by John Grant

Published by BeWrite Books

292 pages, 2002



 

 

An Uncommon Adventure

Reviewed by Chuck Gregory

 

Joanna lives an odd and lonely life. She spends a lot of time inside her own head -- ruminating over the events of the day -- or the previous day, or the day before that -- and trying to keep herself busy and therefore not unhappy. Not that she doesn't enjoy her life, but she really would like it if Daddy would visit more, or if she were allowed to go somewhere other than the house and grounds. It's a nice place but she can't remember ever being allowed to go out, even to the nearby village she can see from the windows.
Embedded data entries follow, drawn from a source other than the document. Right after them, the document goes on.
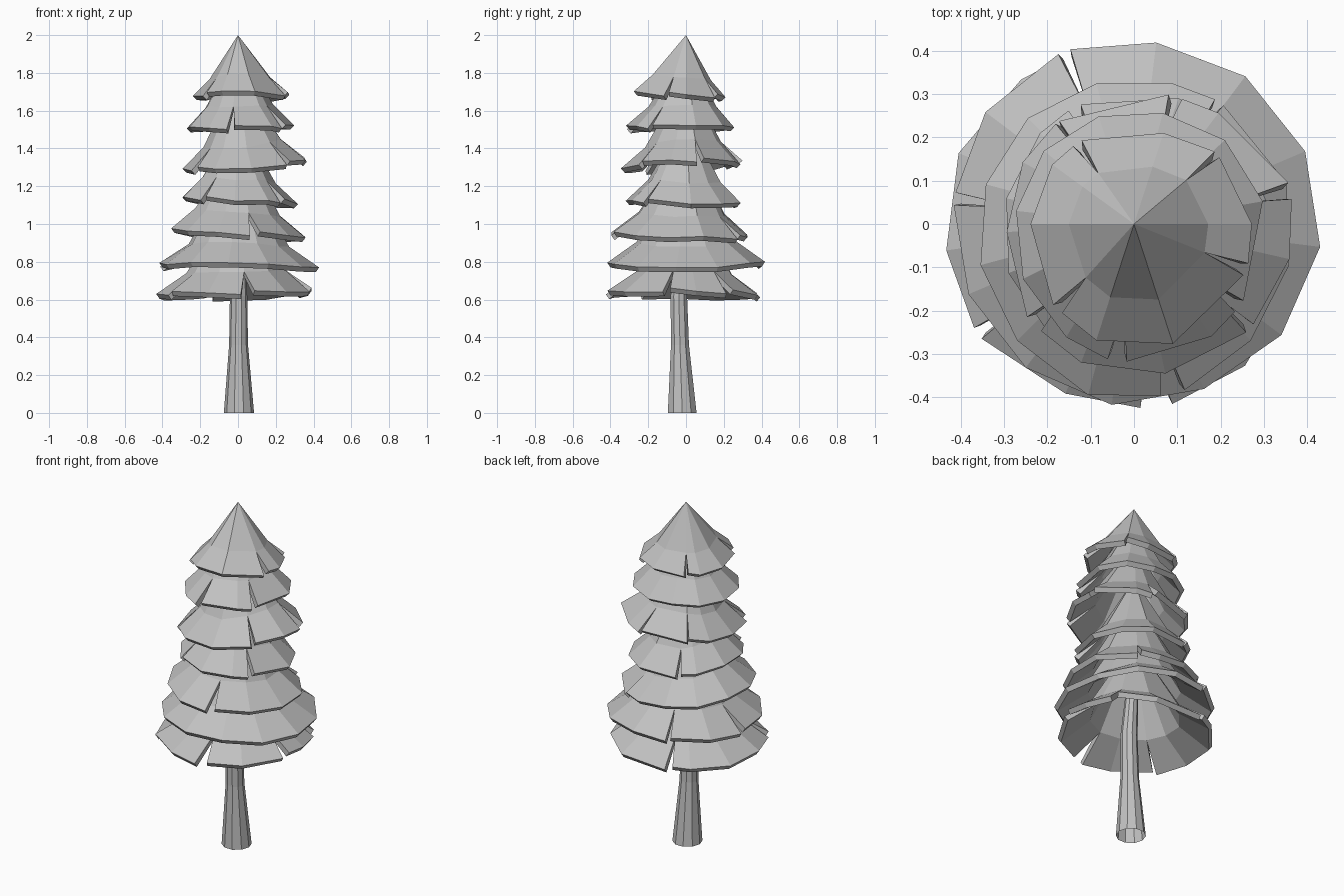
import bpy, bmesh, random
from math import sin, cos, radians, pi

random.seed(4)
if "Cube" in bpy.data.objects:
    bpy.data.objects.remove(bpy.data.objects["Cube"])

grey = bpy.data.materials.new("plain_grey")
grey.use_nodes = True
COLOUR = (0.53, 0.53, 0.53, 1)
grey.diffuse_color = COLOUR
grey.node_tree.nodes["Principled BSDF"].inputs["Base Color"].default_value = COLOUR


def make_object(name, bm):
    mesh = bpy.data.meshes.new(name)
    bmesh.ops.recalc_face_normals(bm, faces=bm.faces)
    bm.to_mesh(mesh)
    bm.free()
    mesh.materials.append(grey)
    obj = bpy.data.objects.new(name, mesh)
    bpy.context.collection.objects.link(obj)
    return obj


def blend(angle, left, right, front, back):
    """Mix four side values around the circle."""
    c, s = cos(angle), sin(angle)
    return (right if c > 0 else left) * c * c + (back if s > 0 else front) * s * s


def branch_tier(name, reach, heights, sides, turn, notches, rise=0.11, apex=None):
    """Flared skirt of branches, split open at each (angle, half width) notch."""
    columns = [[turn + i * 360 / sides, 0] for i in range(sides)]
    for angle, width in notches:
        near = min(columns, key=lambda c: abs((c[0] - angle + 180) % 360 - 180))
        near[:] = [angle % 360, width]
    columns.sort(key=lambda c: c[0] % 360)

    bm = bmesh.new()
    middle, rims = [], []
    mean_reach = sum(reach) / 4
    top_z = apex or sum(heights) / 4 + rise + mean_reach * 1.1
    for degrees, width in columns:
        a = radians(degrees)
        r = blend(a, *reach) * random.uniform(1.0, 1.03)
        z = blend(a, *heights) + random.uniform(-0.006, 0.006)
        mid = r * 0.63
        middle.append(bm.verts.new((mid * cos(a), mid * sin(a), z + rise)))
        pair = []
        for side in ((-1, 1) if width else (0,)):
            b = a + side * radians(width)
            pair.append(bm.verts.new((r * cos(b), r * sin(b), z + side * 0.01)))
        rims.append(pair)

    tip = bm.verts.new((0, 0, top_z))
    for i in range(sides):
        j = (i + 1) % sides
        bm.faces.new((middle[i], middle[j], tip))
        bm.faces.new((rims[i][-1], rims[j][0], middle[j], middle[i]))
    obj = make_object(name, bm)
    # Make sure the skirt's skin faces outward before thickening
    if obj.data.polygons[0].normal.z < 0:
        obj.data.flip_normals()
    thick = obj.modifiers.new("branch_thickness", "SOLIDIFY")
    thick.thickness = 0.03
    thick.offset = -1


# Reach and rim height are given towards -x, +x, -y, +y
branch_tier("top_branches", (.235, .27, .285, .215), (1.68, 1.69, 1.70, 1.67), 10, 0,
            [(125, 3), (40, 2), (-22, 3), (228, 3)], 0.09, 2.0)
branch_tier("second_branches", (.27, .30, .31, .255), (1.51, 1.52, 1.51, 1.515), 11, 10,
            [(-97, 4), (-38, 3)])
branch_tier("third_branches", (.29, .365, .345, .295), (1.295, 1.34, 1.295, 1.33), 11, 20,
            [(225, 4), (12, 3), (-42, 2), (72, 3), (127, 1)])
branch_tier("fourth_branches", (.30, .31, .32, .30), (1.14, 1.11, 1.125, 1.11), 11, 5,
            [(235, 3), (-42, 3), (117, 3)])
branch_tier("fifth_branches", (.355, .36, .40, .33), (.98, .93, .955, .935), 12, 15,
            [(-77, 4), (55, 2)])
branch_tier("sixth_branches", (.415, .43, .41, .42), (.785, .765, .795, .80), 12, 23,
            [(112, 2), (172, 2)])
branch_tier("bottom_branches", (.435, .39, .415, .40), (.625, .65, .635, .62), 12, 8,
            [(-83, 5), (-15, 3), (35, 3), (112, 3), (215, 2)])

# Trunk: tapered, slightly bent, open underneath, as (radius, centre x, centre y, z)
bm = bmesh.new()
SIDES = 10
rings = []
for r, x, y, z in ((.08, .005, -.02, 0), (.05, .003, -.032, .36), (.046, .003, -.038, .62), (.03, 0, -.01, .95)):
    rings.append([bm.verts.new((x + r * cos(2 * pi * i / SIDES), y + r * sin(2 * pi * i / SIDES), z))
                  for i in range(SIDES)])
for low, high in zip(rings, rings[1:]):
    for i in range(SIDES):
        j = (i + 1) % SIDES
        bm.faces.new((low[i], low[j], high[j], high[i]))
bm.faces.new(rings[-1])
make_object("trunk", bm)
She does have Mr. Dogg (who really is a dog) to keep her company, of course. And Mrs. Ruggely (nanny/housekeeper/surrogate mother) does take awfully good care of her. Mudgett (the groundskeeper) is nice even though he doesn't say much, and he is very nice to her horse, Rapscallion. But wouldn't it be something to see some kids her own age? And wouldn't it be great if Daddy -- Aubrey -- were to pop in once in a while? But he hasn't done that much, since the day that Mommy decided to leave.

As it turns out, Joanna is about to embark on a marvelous adventure, populated by legendary and miraculous beings whose names are famous indeed. Shakespeare's characters from "A Midsummer Night's Dream" are represented, notably by Puck (Robin Goodfellow) and Oberon. So too are the old stories about the Hunt, and leprechauns and unicorns or nearly any fantastic character you have ever heard of. But in this fairyland, the color is gone. Some of the features are losing definition, fading away. A mean group of fairies called the Comelatelies have taken over and their rule is oppressive. Yet there seems some connection between the Comelatelies and the other Finefolk. Perhaps they are alter egos, alternate selves? And where have the others gone?

John Grant's story is well paced and keeps the reader intrigued from beginning to end. It would be inappropriate to read it literally, or at least from the standpoint of our accepted perception of reality. To enjoy it, you must let your imagination take flight, then follow it as Joanna leads you on a great adventure. There are many surprises, yet there is enough foreshadowing that you may figure out much of the puzzle before it is fully revealed. If that happens, you will be elated when many of your conjectures are proven true. If not, you will be surprised at what the truth really is. In either case, I predict that you will enjoy it immensely. I certainly did. | January 2003

 

Chuck Gregory calls himself a Renaissance Man because he has such a variety of skills and interests. He does computer consulting, writes opinion pieces and book reviews, works with mental health consumers and runs a print shop -- but still manages to read at least three books a week. He lives with his wife and two dogs in Fort Lauderdale, Florida.